I have had a good read of the Ofqual report and all I can say is phew! We are so glad that we did not jump to AQA!
However, I do need to ask why they needed to carry out tests and waste money to tell us exactly what all maths teachers knew. We looked at the specimen papers, immediately saying that Edexcel was hard and AQA was easy. Isn’t this exactly what Ofqual have now written? Maths teachers up and down the country could have told you that months ago. Ofqual can offer me £50,000 a year and I can carry out these ‘inspections’ for them.
We have now decided to stick with Edexcel but it worries me that we are teaching this from September without everything being sorted. I know that it is part of our job and as teachers, we cope but this is children’s education that we are playing with. Ofqual should have got it right the first time, not on the second or third attempt.
Let’s start by telling you a little bit about me. I am 27 and have been teaching Maths in secondary schools for the past 7 years. I am also an avid sports fan, which no doubt you will learn reading my posts. I decided to start this blog as I often read others and wanted to share my opinions.
So, we are nearing the end of half term and I have to say that I am absolutely exhausted. My Year 12 students have sat two of their exams with Statistics coming after half term. Year 11 still have both to go which is very stressful and Year 13 have all three to go after the break. It has been a hectic half term with extra revision sessions, boosters, mock examinations and a visit from our Academy sponsor where I got observed with my year 8 class.
Next half term won’t be any easier. As I already mentioned, year 11, 12 and 13 still have examinations to go and then I have the pleasure of writing a new scheme of work for the new spec GCSE. Alongside this, the bit I’m most looking forward to, I get to go into some primary schools and teach their more able students in year 5. I did this for a year in my previous school and it was great. The students were so enthusiastic and willing, something which is often missing at secondary school so it makes me wonder, where does it go? Is it something that we do that turns them off maths?
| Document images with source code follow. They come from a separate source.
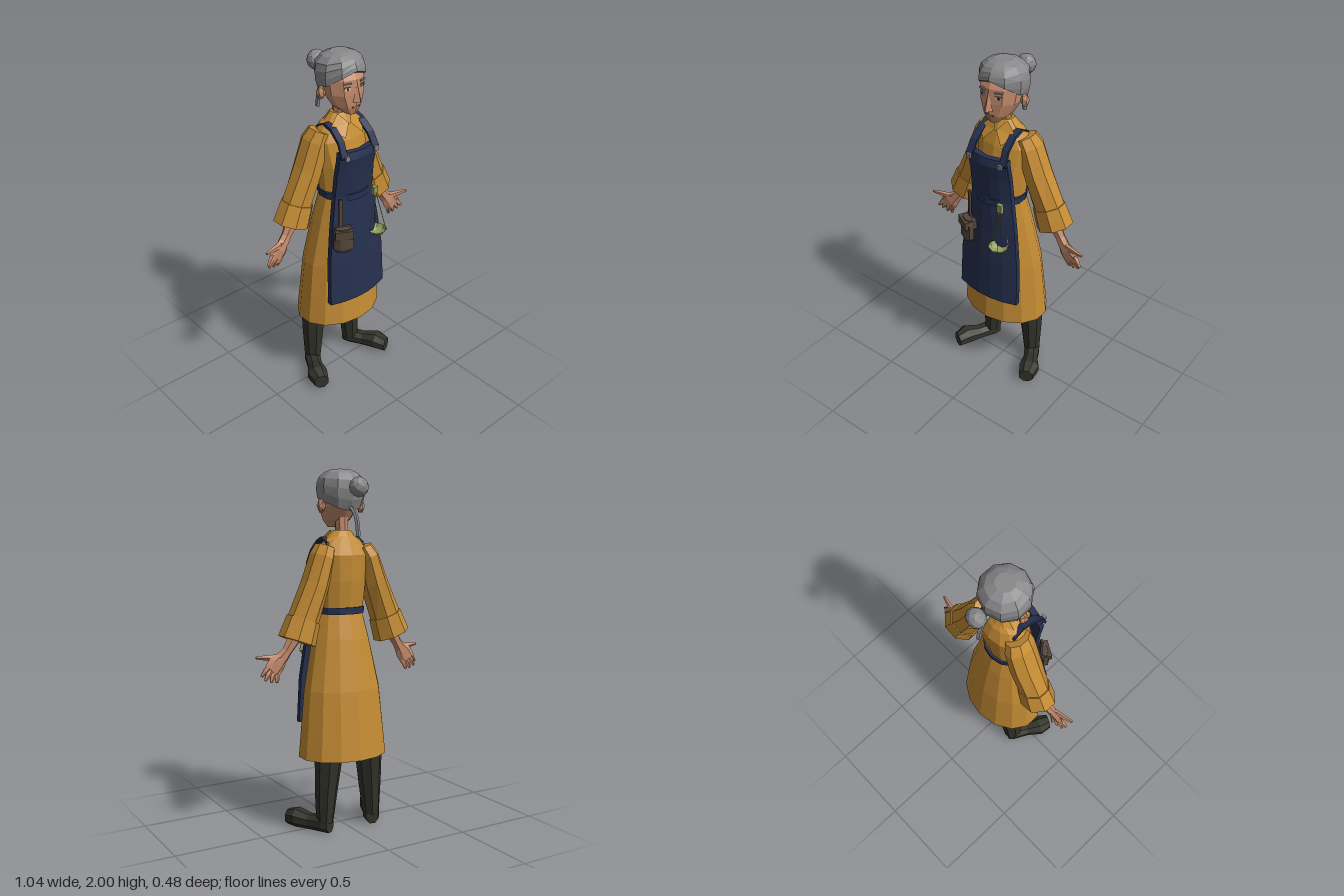
import * as THREE from 'three';

const flat = (name, color, side = THREE.FrontSide) => {
  const m = new THREE.MeshStandardMaterial({ color, flatShading: true, side });
  m.name = name;
  return m;
};

export function createModel() {
  const model = new THREE.Group();
  const gold = flat('ochre cloth', 0xc58c34, THREE.DoubleSide);
  const skin = flat('skin', 0xc68d6e);
  const grey = flat('grey hair', 0x88888a);
  const navy = flat('navy cloth', 0x26304f);
  const boot = flat('boot leather', 0x31332a);
  const leather = flat('pouch leather', 0x54453a);
  const brass = flat('green brass', 0x8f9c5c, THREE.DoubleSide);
  const white = flat('eye white', 0xd8cfc4);
  const dark = flat('pupil', 0x2a2420);
  const lip = flat('lip', 0x99614f);

  const V = (x, y, z) => new THREE.Vector3(x, y, z);
  const add = (name, geo, mat, pos = [0, 0, 0], parent = model) => {
    const m = new THREE.Mesh(geo, mat);
    m.name = name;
    m.position.set(...pos);
    parent.add(m);
    return m;
  };
  const box = (w, h, d) => new THREE.BoxGeometry(w, h, d);

  // Closed skin over loops of points, capped at both ends
  const loft = (rings) => {
    const out = [];
    const tri = (...p) => p.forEach((q) => out.push(q.x, q.y, q.z));
    const n = rings[0].length;
    const mid = (r) => r.reduce((s, p) => s.add(p), V(0, 0, 0)).divideScalar(n);
    const last = rings[rings.length - 1];
    const c0 = mid(rings[0]), c1 = mid(last);
    for (let i = 0; i < n; i++) {
      const j = (i + 1) % n;
      for (let k = 0; k < rings.length - 1; k++) {
        const a = rings[k], b = rings[k + 1];
        tri(a[i], a[j], b[j]);
        tri(a[i], b[j], b[i]);
      }
      tri(c0, rings[0][j], rings[0][i]);
      tri(c1, last[i], last[j]);
    }
    const g = new THREE.BufferGeometry();
    g.setAttribute('position', new THREE.Float32BufferAttribute(out, 3));
    g.computeVertexNormals();
    return g;
  };

  // Horizontal sections: [y, back z, front z, half width]
  const body = (secs, n) => loft(secs.map(([y, zb, zf, w]) =>
    Array.from({ length: n }, (_, i) => {
      const a = (i / n) * Math.PI * 2;
      return V(w * Math.sin(a), y, (zb + zf) / 2 + ((zf - zb) / 2) * Math.cos(a));
    })));

  // Slanted sections: [x, y, z, half width, half depth], mirrored by s
  const limb = (s, secs, n = 8, hint = V(0, 0, 1)) => {
    const c = secs.map(([x, y, z]) => V(x * s, y, z));
    const d = c[c.length - 1].clone().sub(c[0]).normalize();
    const side = d.clone().cross(hint).normalize();
    const up = side.clone().cross(d);
    const k = 1 / Math.cos(Math.PI / n);
    return loft(secs.map(([, , , w, h], q) => Array.from({ length: n }, (_, i) => {
      const a = ((i + 0.5) / n) * Math.PI * 2;
      return c[q].clone().addScaledVector(side, w * k * Math.sin(a)).addScaledVector(up, h * k * Math.cos(a));
    })));
  };

  // Dress
  add('dress', body([
    [0.42, -0.23, 0.175, 0.265], [0.8, -0.187, 0.148, 0.228], [1.08, -0.135, 0.132, 0.17],
    [1.22, -0.1, 0.122, 0.138], [1.4, -0.122, 0.12, 0.15], [1.54, -0.128, 0.085, 0.17],
    [1.62, -0.095, 0.052, 0.11], [1.65, -0.07, 0.03, 0.06]], 14), gold);

  // Collar with two front points
  add('collarBand', body([[1.62, -0.09, 0.065, 0.105], [1.675, -0.06, 0.03, 0.05]], 10), gold);
  for (const s of [1, -1]) {
    const p = [[0.005, 1.63, 0.07], [0.06, 1.57, 0.108], [0.112, 1.615, 0.045], [0.045, 1.678, 0.025]];
    const g = new THREE.BufferGeometry().setFromPoints(
      (s > 0 ? [0, 1, 2, 0, 2, 3] : [0, 2, 1, 0, 3, 2]).map((i) => V(p[i][0] * s, p[i][1], p[i][2])));
    g.computeVertexNormals();
    add('collarPoint', g, gold);
  }

  // Apron: [y, half width, centre z, edge z]
  const cols = [-1, -0.6, -0.2, 0.2, 0.6, 1];
  add('apron', loft([
    [0.59, 0.2, 0.187, 0.148], [0.85, 0.192, 0.175, 0.136], [1.05, 0.166, 0.158, 0.122],
    [1.24, 0.134, 0.148, 0.108], [1.38, 0.13, 0.163, 0.122], [1.47, 0.13, 0.177, 0.14],
    [1.51, 0.122, 0.166, 0.135]].map(([y, w, zc, ze]) => {
    const front = cols.map((t) => V(w * t, y, zc - (zc - ze) * t * t));
    return [...front, ...front.map((p) => V(p.x, y, p.z - 0.028)).reverse()];
  })), navy);
  add('belt', body([[1.218, -0.117, 0.162, 0.147], [1.255, -0.117, 0.162, 0.147]], 14), navy);

  for (const s of [1, -1]) {
    // Apron straps and buttons
    add('strap', limb(s, [[0.11, 1.485, 0.155, 0.02, 0.008], [0.102, 1.56, 0.118, 0.02, 0.008],
      [0.098, 1.612, 0.055, 0.02, 0.008], [0.1, 1.632, 0, 0.02, 0.008], [0.1, 1.6, -0.06, 0.02, 0.008]], 4), navy);
    add('button', box(0.026, 0.026, 0.012), grey, [s * 0.1, 1.487, 0.168]);

    // Sleeves
    add('sleeve', limb(s, [[0.115, 1.585, -0.035, 0.05, 0.065], [0.142, 1.53, -0.045, 0.06, 0.08],
      [0.19, 1.38, -0.05, 0.07, 0.082], [0.266, 1.19, -0.055, 0.082, 0.075]]), gold);
    add('cuff', limb(s, [[0.262, 1.2, -0.055, 0.088, 0.08], [0.304, 1.085, -0.058, 0.1, 0.088]]), gold);

    // Hands with spread fingers
    const hand = new THREE.Group();
    hand.name = 'hand';
    model.add(hand);
    add('forearm', limb(s, [[0.3, 1.12, -0.045, 0.035, 0.032], [0.355, 1.035, -0.04, 0.026, 0.022],
      [0.385, 0.995, -0.035, 0.032, 0.022]], 6), skin, [0, 0, 0], hand);
    add('palm', limb(s, [[0.37, 1.015, -0.035, 0.026, 0.018], [0.41, 0.97, -0.03, 0.045, 0.02],
      [0.44, 0.93, -0.03, 0.044, 0.015]], 6), skin, [0, 0, 0], hand);
    for (const [x0, y0, x1, y1, z1] of [[0.4, 1.0, 0.52, 1.005, 0], [0.455, 0.955, 0.5, 0.905, -0.02],
      [0.445, 0.94, 0.485, 0.883, -0.035], [0.425, 0.93, 0.452, 0.872, -0.04], [0.41, 0.93, 0.42, 0.868, -0.045]])
      add('finger', limb(s, [[x0, y0, -0.028, 0.016, 0.012],
        [(x0 + x1) / 2, (y0 + y1) / 2, (z1 - 0.028) / 2, 0.013, 0.011], [x1, y1, z1, 0.006, 0.006]], 5), skin, [0, 0, 0], hand);

    // Boots
    add('bootShaft', limb(s, [[0.128, 0.46, -0.095, 0.074, 0.075], [0.143, 0.25, -0.09, 0.06, 0.062],
      [0.153, 0.06, -0.088, 0.043, 0.052]]), boot);
    add('bootFoot', limb(s, [[0.14, 0.045, -0.125, 0.035, 0.045], [0.155, 0.047, -0.09, 0.046, 0.047],
      [0.2, 0.042, -0.01, 0.042, 0.042], [0.243, 0.052, 0.065, 0.058, 0.052],
      [0.265, 0.042, 0.13, 0.042, 0.042]], 8, V(0, 1, 0)), boot);

    // Ears and eyes
    add('ear', new THREE.IcosahedronGeometry(1, 0), skin, [s * 0.125, 1.805, -0.01]).scale.set(0.024, 0.042, 0.026);
    const eye = new THREE.Group();
    eye.name = 'eye';
    eye.position.set(s * 0.05, 1.838, 0.109);
    eye.rotation.y = s * 0.32;
    model.add(eye);
    add('eyeWhite', box(0.03, 0.012, 0.006), white, [0, 0, 0], eye);
    add('pupil', box(0.011, 0.012, 0.006), dark, [0, 0, 0.002], eye);
    add('eyelid', box(0.036, 0.004, 0.008), lip, [0, 0.008, 0], eye);
    add('brow', box(0.044, 0.007, 0.009), grey, [0, 0.027, 0], eye);
  }

  // Head
  add('neck', body([[1.6, -0.06, 0.03, 0.045], [1.68, -0.05, 0.02, 0.036], [1.76, -0.05, 0.03, 0.04]], 8), skin);
  add('face', body([[1.69, 0.04, 0.108, 0.032], [1.73, -0.04, 0.122, 0.076], [1.8, -0.088, 0.125, 0.112],
    [1.88, -0.11, 0.122, 0.12], [1.95, -0.08, 0.08, 0.09]], 10), skin);
  add('nose', new THREE.ConeGeometry(0.028, 0.1, 4), skin, [0, 1.815, 0.126]);
  add('mouth', box(0.05, 0.005, 0.008), lip, [0, 1.735, 0.117]);

  // Hair cap whose lower edge drops from the brow to the nape
  const hairline = [1.925, 1.895, 1.848, 1.82, 1.79, 1.775];
  add('hair', loft([0, 0.25, 0.5, 0.72, 0.9, 1].map((t) => Array.from({ length: 10 }, (_, i) => {
    const a = (i / 10) * Math.PI * 2;
    const low = hairline[Math.min(i, 10 - i)];
    const y = low + (2 - low) * t;
    const v = Math.abs(y - 1.9);
    const r = y < 1.9 ? 1 - (v / 0.25) ** 2 : Math.sqrt(1 - 0.86 * (v / 0.1) ** 2.6);
    return V(0.138 * r * Math.sin(a), y, -0.007 + 0.134 * r * Math.cos(a));
  }))), grey);
  add('bun', new THREE.IcosahedronGeometry(0.055, 1), grey, [0, 1.9, -0.193]).scale.z = 0.86;
  add('hairTail', new THREE.TubeGeometry(new THREE.CatmullRomCurve3(
    [V(0, 1.8, -0.085), V(0, 1.782, -0.135), V(0, 1.73, -0.17), V(0, 1.64, -0.188)]), 8, 0.013, 5), grey);

  // Belt pouch
  const pouch = new THREE.Group();
  pouch.name = 'pouch';
  pouch.position.set(-0.126, 1.01, 0.165);
  pouch.rotation.y = -0.5;
  model.add(pouch);
  add('pouchBag', limb(1, [[0, -0.072, 0, 0.04, 0.022], [0, -0.05, 0, 0.056, 0.032],
    [0, 0.04, 0, 0.054, 0.03], [0, 0.07, 0, 0.042, 0.02]]), leather, [0, 0, 0], pouch);
  add('pouchFlap', box(0.1, 0.05, 0.07), leather, [0, 0.04, 0], pouch);
  add('pouchStrap', box(0.02, 0.17, 0.012), leather, [-0.01, 0.15, -0.02], pouch);

  // Hanging weighing pan
  const top = V(0.1, 1.23, 0.172);
  add('scaleHook', box(0.03, 0.05, 0.024), brass, [0.1, 1.23, 0.165]);
  add('scalePan', new THREE.LatheGeometry([[0.001, 0], [0.028, 0.004], [0.046, 0.016], [0.058, 0.036]]
    .map(([x, y]) => new THREE.Vector2(x, y)), 8), brass, [0.104, 0.96, 0.184]);
  for (let i = 0; i < 3; i++) {
    const a = (i / 3) * Math.PI * 2 + 0.5;
    const rim = V(0.104 + 0.056 * Math.sin(a), 0.995, 0.184 + 0.056 * Math.cos(a));
    add('scaleChain', new THREE.TubeGeometry(new THREE.LineCurve3(top, rim), 1, 0.0025, 4), brass);
  }
  return model;
}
Is it the lack of investigational work? If you have any ideas, please let me know.